Essay: The New York Times - Political Assassins

February 21st, 2008 3:05 PM

Hit and run reporting on John McCain - Media Research Center
Cheap Shots Fit to Print
This would make even the Daily Kos and blush.

Well, maybe not. But still, ... .

The New York Times on Wednesday evening went to the web with "For McCain, Self-Confidence on Ethics Poses Its Own Risk", an innuendo-filled and fact-deprived 3,000 word ramble on the 1999 professional interactions between now virtually certain Republican Presidential nominee John McCain and lobbyist Vicki Iseman. They then extrapolated the unproven impropriety of this alleged "relationship" into a broader questioning of McCain's ethics.

Both McCain and Iseman flatly deny the affair. Their refutation, and the Times' protracted inability to gather any evidence to the contrary, should in no way have served to prevent them from levying the accusation in long form print, apparently.

Another manifest media attempt to down a Republican Presidential hopeful.

That it took four authors (and two additional contributing researchers) nine years to acquire this little substantiation is striking, both in its futility and its reflection of the depth of the New York Times' impassioned desire to deliver the tale. It is reminiscent of the deranged lengths and depths Dan Rather plumbed in pursuit of his Great White Whale - the George W. Bush Texas Air National Guard dodge that wasn't.

That the Times draws such far reaching conclusions predicated on this scarcity of fact is journalistic assault with intent -- another manifest media attempt to down a Republican Presidential hopeful.

In the classic sense of the phrase, there is literally no "there" there. The Times cites two shadowy, unnamed "former associates" who cite other shadowy, unnamed "advisers" whom these two say feared that there might have been a sexual relationship between McCain and Iseman.

Or they heard it in the bathroom while sneaking a smoke between classes. (How high school newspaper gossip column is this?)

They do not reference their sources with even this ludicrous level of specificity until 2,050 words into the screed. On Page One, on the website Front Page, you are fed the most amorphous of depictions -- "small circle of advisers", "some of his top advisors", "some aides". Vague, obscure tallies meant to imply far greater numbers than the Times in actuality had.

But what concerned these aides, one FINALLY gets to read 2,000+ words in, was not that she was possibly a paramour, but that she was indubitably a lobbyist. Here we actually get a named source, John Weaver, a former top McCain strategist and now an informal campaign adviser.
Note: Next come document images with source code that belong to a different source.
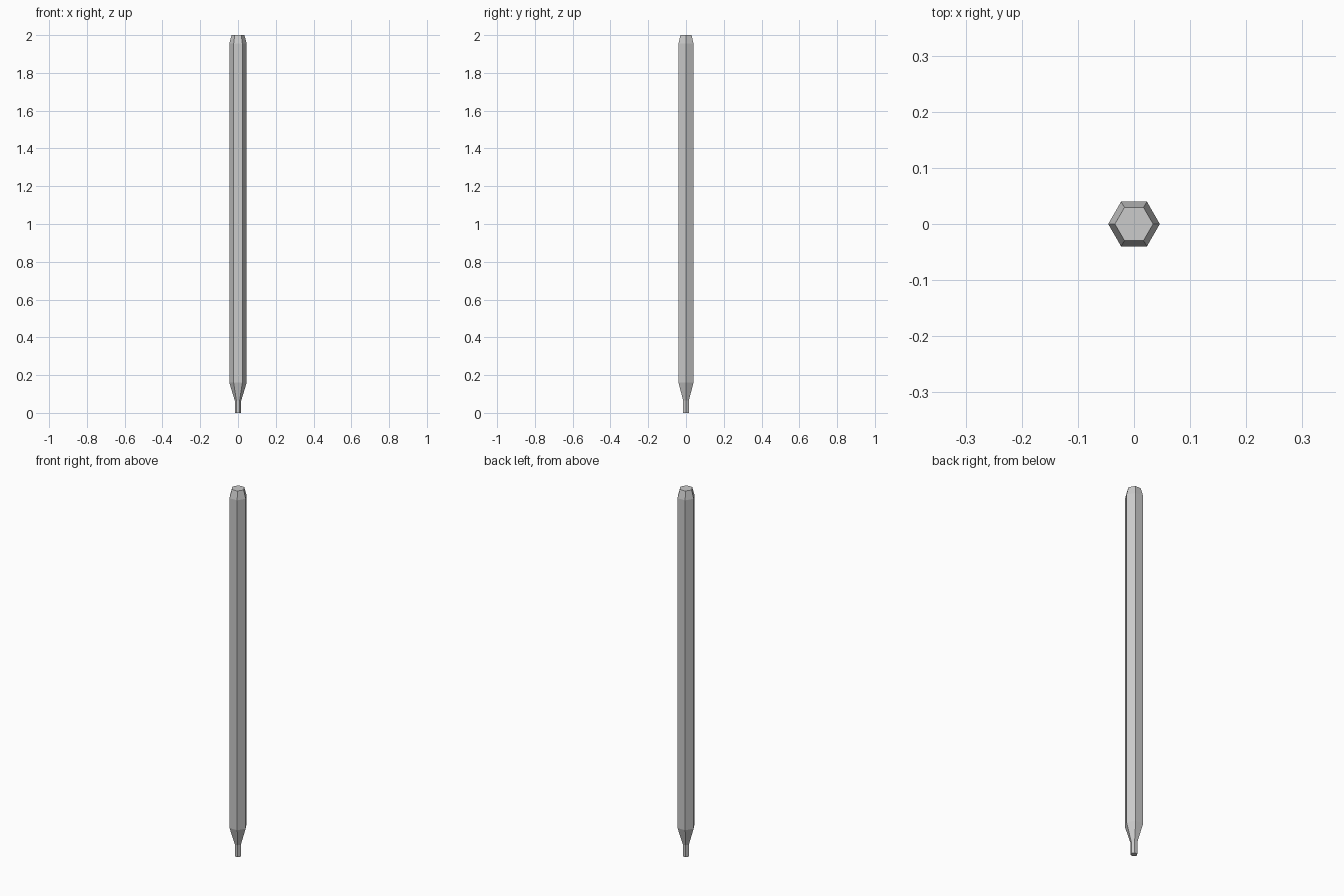
import bpy, bmesh
from math import cos, sin, pi

if "Cube" in bpy.data.objects:
    bpy.data.objects.remove(bpy.data.objects["Cube"])

SIDES = 6
# (height, corner radius) from tip to chamfered top
PROFILE = [(0.0, 0.017), (0.065, 0.017), (0.16, 0.046), (1.955, 0.046), (2.0, 0.034)]

bm = bmesh.new()

# Hexagonal rings with corners on the x axis
rings = [[bm.verts.new((r * cos(2 * pi * i / SIDES), r * sin(2 * pi * i / SIDES), z))
          for i in range(SIDES)] for z, r in PROFILE]

# Side walls
for low, high in zip(rings, rings[1:]):
    for i in range(SIDES):
        j = (i + 1) % SIDES
        bm.faces.new((low[i], low[j], high[j], high[i]))

# End caps
bm.faces.new(rings[0][::-1])
bm.faces.new(rings[-1])

mesh = bpy.data.meshes.new("hex_rod")
bm.to_mesh(mesh)
bm.free()
bpy.context.collection.objects.link(bpy.data.objects.new("hex_rod", mesh))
Weaver instantaneously dispels the myth the Times has worked so hard to build. "Our political messaging during that time period centered around taking on the special interests and placing the nation's interests before either personal or special interest. Ms. Iseman's involvement in the campaign, it was felt by us, could undermine that effort."

So Weaver distanced Iseman from McCain because his proximity to a lobbyist would undermine his anti-special interest campaign theme, not because he feared the two were engaged in what Bill Clinton might refer to as a good Tuesday.

Further still into this piece of journalistic piffle we get two additional named sources, Rick Davis and Mark Salter, McCain's top strategists in both of his presidential campaigns. They BOTH directly contradict the Times' story -- and that of the two "former associates" -- saying they never discussed Ms. Iseman with the senator or colleagues.

Said Mr. Salter, "I never had any good reason to think that the relationship was anything other than professional, a friendly professional relationship."

Perhaps the Times should have proffered these corrections and outright denials -- from people willing to speak without anonymity -- before rather than after the assertions of two unnamed "former associates" delivering third hand hearsay. Actually, upon speaking to Weaver, Davis and Salter, any semi-reputable publication would have simply killed the story.

As we have been repeatedly shown for oh so very long, the New York Times is far less than semi-reputable.

When confronted with a cacophony such as the one this story has produced, one enters fight or flight mode. The Times immediately chose the latter. Wednesday night on CNN, just hours after the story was published, Anderson Cooper offered, "I want to point out to our viewers we have asked reporters who worked on this story from the New York Times as well as anyone from the New York Times to come on the program tonight to talk about it or even talk to us by phone. They declined that opportunity."

Wow - that's resolve. Way to stand by your work.

Times Executive Editor Bill Keller, instead of putting forward his foot soldiers to defend the indefensible, released on Thursday a statement from behind his embattled ramparts. In which he begins, "On the substance, we think the story speaks for itself."

Indeed it does. And for the New York Times as well.